Don’t Use Your Bed for Anything Except Sleep

This is a tip that you need to have done before the sleepless night occurs.  Beds should only be for sleep (or for the reading that leads up to sleep).  Some people think that their beds are so comfortable that they are great places to do their homework, their studying, pay their bills, watch TV, etc.  The problem with this is that in doing so, we start to associate our beds with being awake and doing stuff.  What we want is our bed to only be associated with sleep.  There is a phenomenon called conditioning in which we make pairings and will have responses to things without even realizing it.  Just like how the kitchen can become paired with being hungry, we want the bed to be paired with being tired.  If you have a hard time sleeping at night, you may want to assess whether you are using your bed for things other than sleeping, and then consider finding another place to do your work or watch TV. 

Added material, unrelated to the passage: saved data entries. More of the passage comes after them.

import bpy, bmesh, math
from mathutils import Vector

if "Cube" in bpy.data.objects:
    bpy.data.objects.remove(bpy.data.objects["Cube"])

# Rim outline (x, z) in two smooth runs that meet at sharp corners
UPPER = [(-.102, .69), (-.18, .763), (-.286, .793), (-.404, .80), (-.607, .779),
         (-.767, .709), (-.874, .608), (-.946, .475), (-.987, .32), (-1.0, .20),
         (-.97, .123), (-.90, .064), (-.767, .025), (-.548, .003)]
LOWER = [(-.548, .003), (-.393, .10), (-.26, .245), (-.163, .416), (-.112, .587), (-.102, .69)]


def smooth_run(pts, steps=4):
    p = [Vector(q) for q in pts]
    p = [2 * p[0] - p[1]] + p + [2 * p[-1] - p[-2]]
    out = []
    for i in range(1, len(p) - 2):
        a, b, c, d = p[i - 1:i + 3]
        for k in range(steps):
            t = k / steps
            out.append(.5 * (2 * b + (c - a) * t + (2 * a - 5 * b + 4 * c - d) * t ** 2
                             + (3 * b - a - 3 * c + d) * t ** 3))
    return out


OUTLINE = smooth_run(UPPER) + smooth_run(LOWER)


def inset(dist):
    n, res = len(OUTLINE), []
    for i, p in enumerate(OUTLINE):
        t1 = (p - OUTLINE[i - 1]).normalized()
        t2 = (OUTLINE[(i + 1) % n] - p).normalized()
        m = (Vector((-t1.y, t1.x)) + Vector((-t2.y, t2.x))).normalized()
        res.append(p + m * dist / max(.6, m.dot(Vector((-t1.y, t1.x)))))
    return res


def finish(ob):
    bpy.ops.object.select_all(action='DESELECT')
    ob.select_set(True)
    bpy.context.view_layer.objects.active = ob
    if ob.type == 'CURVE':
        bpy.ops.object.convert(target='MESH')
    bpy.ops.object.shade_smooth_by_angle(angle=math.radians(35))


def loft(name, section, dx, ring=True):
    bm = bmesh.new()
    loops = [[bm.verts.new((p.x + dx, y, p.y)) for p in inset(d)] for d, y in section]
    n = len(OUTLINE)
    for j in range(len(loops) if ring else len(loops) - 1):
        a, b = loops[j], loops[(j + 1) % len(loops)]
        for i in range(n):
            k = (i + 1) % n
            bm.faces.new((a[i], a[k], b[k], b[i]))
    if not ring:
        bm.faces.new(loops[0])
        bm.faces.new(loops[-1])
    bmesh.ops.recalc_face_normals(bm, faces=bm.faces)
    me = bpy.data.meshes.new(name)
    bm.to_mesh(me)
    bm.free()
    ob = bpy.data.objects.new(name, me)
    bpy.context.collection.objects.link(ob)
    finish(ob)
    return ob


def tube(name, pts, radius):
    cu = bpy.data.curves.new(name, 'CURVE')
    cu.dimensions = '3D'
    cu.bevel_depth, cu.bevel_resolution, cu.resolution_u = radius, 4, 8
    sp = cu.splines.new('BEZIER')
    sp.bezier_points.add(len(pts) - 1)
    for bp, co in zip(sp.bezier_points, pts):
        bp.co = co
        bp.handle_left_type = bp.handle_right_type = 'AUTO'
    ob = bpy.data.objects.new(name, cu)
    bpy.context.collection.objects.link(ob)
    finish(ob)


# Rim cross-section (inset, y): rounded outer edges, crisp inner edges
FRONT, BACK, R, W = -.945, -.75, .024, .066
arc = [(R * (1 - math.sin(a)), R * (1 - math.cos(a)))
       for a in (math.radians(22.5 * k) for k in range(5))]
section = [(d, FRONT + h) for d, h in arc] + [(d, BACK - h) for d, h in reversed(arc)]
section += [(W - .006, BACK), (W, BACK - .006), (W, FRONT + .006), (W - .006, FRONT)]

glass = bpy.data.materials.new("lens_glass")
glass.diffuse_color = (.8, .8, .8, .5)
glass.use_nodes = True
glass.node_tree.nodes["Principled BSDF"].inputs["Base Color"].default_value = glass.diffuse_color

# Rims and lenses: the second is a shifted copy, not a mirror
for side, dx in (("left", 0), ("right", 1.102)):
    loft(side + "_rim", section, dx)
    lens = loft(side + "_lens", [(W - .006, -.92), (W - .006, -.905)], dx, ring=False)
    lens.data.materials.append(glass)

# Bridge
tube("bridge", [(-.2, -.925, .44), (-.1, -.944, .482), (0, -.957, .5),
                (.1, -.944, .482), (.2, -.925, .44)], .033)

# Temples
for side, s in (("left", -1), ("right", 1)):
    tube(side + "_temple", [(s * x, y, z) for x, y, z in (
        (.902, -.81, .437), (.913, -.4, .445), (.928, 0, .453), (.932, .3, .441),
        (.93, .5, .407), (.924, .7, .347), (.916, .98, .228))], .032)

Tuesday, December 9, 2014

Tips for Getting More Sleep

Food and Drink
This may seem like an obvious tip, but avoid caffeine later in the day.  Many people don’t realize that their afternoon mocha or coke with dinner can affect their sleep.  Caffeine can last in our bodies for 8 hours or longer.  If you love your coffee, try to keep it limited to the morning time.  Also, foods that seem like they are morning foods, like oatmeal, cereal, yogurt, and bananas actually can help you fall asleep.  Avoid any sort of big meal before bed because if the body is busy digesting a large meal, that can keep you awake.

Not everyone loves going for a morning run, and that’s okay, you can exercise later in the day as long as it is not before bedtime.  Exercise is a great way to tire yourself and make yourself sleepy, just don’t do it in the hours before bed.  Exercising gets the heart rate up, and that is the exact opposite of what you want when you are trying to relax and fall asleep.

Our bodies all have an internal biological clock called our circadian rhythm.  The circadian rhythm regulates when we are sleepy and when we are awake.  Our circadian rhythm responds to light and dark signals.  It’s a complex process, but to put it simply, light cues can alter our biological clock, causing us to feel awake when we should be feeling sleepy.  The best way to help ourselves get more sleep is to be aware that the light coming from our computer screens, phone screens, TV screens, etc. is affecting how sleepy we feel.  About an hour before you plan to go to bed, start turning the screens off, or lowering their brightness.  Then about a half-hour before you plan to go to bed, lower the overhead lights in your bedroom, or turn them off completely and just have on a low-lit table lamp.  This lowering of the lights helps to mimic a sunset and helps you to feel sleepy.  (There are alarm clocks that you can buy that will slowly dim the light as you approach your sleep time, and then slowly light up at the time you set the alarm to wake up.  This makes it easier to wake up, and is much less jarring than a loud alarm noise in the dark.  I highly recommend them, I have one and I love it!)

Room Temperature
It’s tempting to pile on the blankets and want our beds to feel super cozy, but we actually sleep better when the temperature is cool. This doesn’t mean that the room should be freezing, because being too cold will wake you up, but when things are on the cool side we tend to have less disrupted sleep.

One way to guarantee that you won’t fall asleep is to put your head on the pillow while thinking of everything you have to do the next day.  If you need to do this, do it before getting into bed.  For many people, it is helpful to read for a few minutes before turning out the light.  Read something for fun that is entertaining, but not so engrossing that you won’t want to put it down.  After you finish reading, lie down and close your eyes, continuing to think about the characters and the story that you just read.  Let your thoughts drift there, until you drift off to sleep. 

Next time I will share some tips on what to do if you have a hard time staying asleep.